Statistical techniques allow data from laser scanners on conventional aircraft to be integrated into forest inventories. These techniques are being applied across major commercial forests in New Zealand and Australia with considerable success and provide maximum benefits when they are applied to large forests. This is due to cost efficiencies in aerial data collection which can be achieved over larger areas and a requirement for a large number of field sample plots for statistical confidence.
UAVs for forest inventory
Unmanned aerial vehicles can help fill the gap between the area that can be assessed by an on-ground field crew and the areas which are typically assessed by satellite- based imaging or manned aircraft. The rapid development of relatively low-cost unmanned aerial vehicles and miniaturised sensors provide promising data collection opportunities for forest measurement. Three dimensional images of the forest canopy, useful for predicting forest inventory measurements, can be collected from laser scanners or from very densely overlapped imagery using a technique called structure from motion. Depending on the size, shape and characteristics of the subject forest, only partial coverage of the resource may be possible due to limitations in flying time and legal restrictions which limit flight height.
Extracting useful data from unmanned aerial vehicles requires special mathematical techniques. Methods for integrating this data into forest inventory are only just starting to be developed. Research from Scandinavia suggests that the improvements in accuracy and precision are significant compared to conventional methods, and can be cost effective compared to other forms of remote sensing. Working with our international collaborators, we aim to develop methods for incorporating unmanned aerial vehicle data into a practical forest inventory system designed for small plantations and woodlots. Carrying out a comprehensive case study will allow us to compare the value of using this data compared to traditional methods and suggest appropriate data collection and flight settings.
Involving owners of woodlots
In separate research we will investigate whether small to medium-scale forest growers can access the benefits of existing techniques by using a community-based method. We hope to collate a database of field plots from a group of participants who are willing to provide their data. Field plot data may be installed specifically by a user for this purpose or may be acquired from pre- existing sources such as permanent sample plots, already established forest inventory plots, or field measurement plots associated with the Emissions Trading Scheme. This database, along with freely available remotely sensed data frequently collected by regional or national government agencies, will provide reference data that will help with forest assessment for all participants.
The success of this method depends on people who are willing to participate and share their data which can be anonymous if required. If you are interested in helping with this research, think your small to medium sized forests could be a suitable location for fieldwork, or would like to become part of a community of users, we would love to hear from you. Please get in touch with Jonathan Dash by email at email@example.com. We will be presenting our research results via seminars and articles in both scientific and industry publications in 2018.

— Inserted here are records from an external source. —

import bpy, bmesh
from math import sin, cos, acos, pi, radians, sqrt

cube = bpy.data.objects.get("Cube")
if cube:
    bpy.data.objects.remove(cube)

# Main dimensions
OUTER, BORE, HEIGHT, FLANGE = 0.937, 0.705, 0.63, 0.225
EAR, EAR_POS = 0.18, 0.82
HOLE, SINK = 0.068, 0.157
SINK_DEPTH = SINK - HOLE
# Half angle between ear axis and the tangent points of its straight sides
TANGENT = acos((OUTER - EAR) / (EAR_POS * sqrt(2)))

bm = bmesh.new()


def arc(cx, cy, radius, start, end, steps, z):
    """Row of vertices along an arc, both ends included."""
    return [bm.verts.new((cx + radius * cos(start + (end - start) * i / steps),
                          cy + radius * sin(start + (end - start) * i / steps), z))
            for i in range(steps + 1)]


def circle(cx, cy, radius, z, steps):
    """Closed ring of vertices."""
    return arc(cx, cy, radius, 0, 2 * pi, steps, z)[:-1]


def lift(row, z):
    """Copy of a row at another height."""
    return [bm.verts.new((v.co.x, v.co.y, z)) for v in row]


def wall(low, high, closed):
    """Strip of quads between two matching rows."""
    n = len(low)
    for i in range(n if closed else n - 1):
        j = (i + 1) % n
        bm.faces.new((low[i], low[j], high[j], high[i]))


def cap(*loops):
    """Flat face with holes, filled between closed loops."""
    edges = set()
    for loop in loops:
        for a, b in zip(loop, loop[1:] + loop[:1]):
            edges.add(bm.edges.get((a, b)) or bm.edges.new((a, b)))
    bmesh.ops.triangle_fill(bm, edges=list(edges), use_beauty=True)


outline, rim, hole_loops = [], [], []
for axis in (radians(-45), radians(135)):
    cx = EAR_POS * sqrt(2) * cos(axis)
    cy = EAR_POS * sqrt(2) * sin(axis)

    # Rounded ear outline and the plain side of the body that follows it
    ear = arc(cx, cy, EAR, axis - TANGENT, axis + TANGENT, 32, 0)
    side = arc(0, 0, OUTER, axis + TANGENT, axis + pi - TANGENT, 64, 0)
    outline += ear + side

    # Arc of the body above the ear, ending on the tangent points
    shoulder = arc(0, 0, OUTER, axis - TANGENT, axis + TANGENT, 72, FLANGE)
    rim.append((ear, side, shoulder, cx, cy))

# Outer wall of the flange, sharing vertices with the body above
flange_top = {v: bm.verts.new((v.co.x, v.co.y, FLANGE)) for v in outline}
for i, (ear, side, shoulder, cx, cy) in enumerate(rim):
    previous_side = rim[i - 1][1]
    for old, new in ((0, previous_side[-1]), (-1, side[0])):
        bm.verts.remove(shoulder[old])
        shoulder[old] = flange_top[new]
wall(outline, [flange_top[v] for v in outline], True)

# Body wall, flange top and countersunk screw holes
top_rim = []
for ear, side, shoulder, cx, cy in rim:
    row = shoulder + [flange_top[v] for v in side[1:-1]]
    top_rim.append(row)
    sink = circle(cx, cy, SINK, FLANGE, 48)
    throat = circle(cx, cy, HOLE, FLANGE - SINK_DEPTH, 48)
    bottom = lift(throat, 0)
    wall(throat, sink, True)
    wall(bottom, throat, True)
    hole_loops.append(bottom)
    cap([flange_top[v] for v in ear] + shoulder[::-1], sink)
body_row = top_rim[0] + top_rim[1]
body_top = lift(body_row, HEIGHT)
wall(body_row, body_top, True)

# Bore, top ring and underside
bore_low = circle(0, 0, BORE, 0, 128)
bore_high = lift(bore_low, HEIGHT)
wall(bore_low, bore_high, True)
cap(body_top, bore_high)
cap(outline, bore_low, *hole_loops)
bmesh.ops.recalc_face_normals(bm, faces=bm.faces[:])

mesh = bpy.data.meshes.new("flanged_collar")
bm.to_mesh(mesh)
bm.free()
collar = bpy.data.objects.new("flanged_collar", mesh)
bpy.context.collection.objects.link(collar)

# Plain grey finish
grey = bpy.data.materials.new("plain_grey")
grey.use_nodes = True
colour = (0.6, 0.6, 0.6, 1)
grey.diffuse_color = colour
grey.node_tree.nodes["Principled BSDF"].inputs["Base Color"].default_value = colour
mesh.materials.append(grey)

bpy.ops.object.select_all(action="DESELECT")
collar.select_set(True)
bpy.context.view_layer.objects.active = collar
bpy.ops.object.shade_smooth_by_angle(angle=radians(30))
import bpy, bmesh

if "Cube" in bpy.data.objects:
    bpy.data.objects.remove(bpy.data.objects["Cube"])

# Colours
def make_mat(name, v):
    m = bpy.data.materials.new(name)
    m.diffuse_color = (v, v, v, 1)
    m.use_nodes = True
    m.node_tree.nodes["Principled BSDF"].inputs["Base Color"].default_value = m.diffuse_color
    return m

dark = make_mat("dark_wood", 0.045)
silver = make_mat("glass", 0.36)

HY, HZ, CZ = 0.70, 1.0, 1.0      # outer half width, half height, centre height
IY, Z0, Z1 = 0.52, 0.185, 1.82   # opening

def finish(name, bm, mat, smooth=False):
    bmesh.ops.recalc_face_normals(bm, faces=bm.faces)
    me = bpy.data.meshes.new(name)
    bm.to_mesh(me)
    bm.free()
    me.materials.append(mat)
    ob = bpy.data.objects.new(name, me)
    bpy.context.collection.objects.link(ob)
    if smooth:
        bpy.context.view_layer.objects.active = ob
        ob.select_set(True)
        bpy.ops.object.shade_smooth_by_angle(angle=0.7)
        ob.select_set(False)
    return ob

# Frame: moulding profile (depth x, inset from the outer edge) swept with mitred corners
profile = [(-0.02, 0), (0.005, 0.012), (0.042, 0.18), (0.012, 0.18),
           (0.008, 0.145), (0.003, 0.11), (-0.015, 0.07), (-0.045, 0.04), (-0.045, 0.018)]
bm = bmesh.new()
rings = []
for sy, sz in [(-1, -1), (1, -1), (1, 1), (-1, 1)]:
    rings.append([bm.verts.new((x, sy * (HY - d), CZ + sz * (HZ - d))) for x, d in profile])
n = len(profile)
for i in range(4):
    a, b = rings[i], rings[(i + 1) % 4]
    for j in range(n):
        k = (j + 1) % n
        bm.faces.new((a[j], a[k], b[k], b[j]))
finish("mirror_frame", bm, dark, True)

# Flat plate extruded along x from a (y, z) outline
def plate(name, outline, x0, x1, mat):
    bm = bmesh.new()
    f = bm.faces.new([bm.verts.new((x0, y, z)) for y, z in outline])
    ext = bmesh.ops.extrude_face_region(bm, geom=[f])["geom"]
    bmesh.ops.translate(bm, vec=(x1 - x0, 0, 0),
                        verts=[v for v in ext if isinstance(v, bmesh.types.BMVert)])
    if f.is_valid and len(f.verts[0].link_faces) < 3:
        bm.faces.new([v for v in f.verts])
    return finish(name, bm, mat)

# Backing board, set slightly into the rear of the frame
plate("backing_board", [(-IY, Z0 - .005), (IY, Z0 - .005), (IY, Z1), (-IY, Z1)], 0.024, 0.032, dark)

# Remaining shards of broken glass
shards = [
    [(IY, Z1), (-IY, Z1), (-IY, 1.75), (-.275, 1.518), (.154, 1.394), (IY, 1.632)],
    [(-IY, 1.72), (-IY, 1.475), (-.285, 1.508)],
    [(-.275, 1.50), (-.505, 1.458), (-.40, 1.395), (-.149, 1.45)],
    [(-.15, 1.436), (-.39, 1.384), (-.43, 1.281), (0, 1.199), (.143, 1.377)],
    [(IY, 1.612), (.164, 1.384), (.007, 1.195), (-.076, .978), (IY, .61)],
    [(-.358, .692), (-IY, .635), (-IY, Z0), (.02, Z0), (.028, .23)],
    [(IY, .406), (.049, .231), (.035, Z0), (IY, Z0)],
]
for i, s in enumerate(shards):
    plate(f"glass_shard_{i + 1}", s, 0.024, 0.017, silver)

The work is being supported by AgMardt, Forest Growers Levy Trust, New Zealand Farm Forestry Association, The Neil Barr Foundation and Scion’s core funding.
Jonathan Dash and Michael Watt are researchers in the Geomatics group at Scion.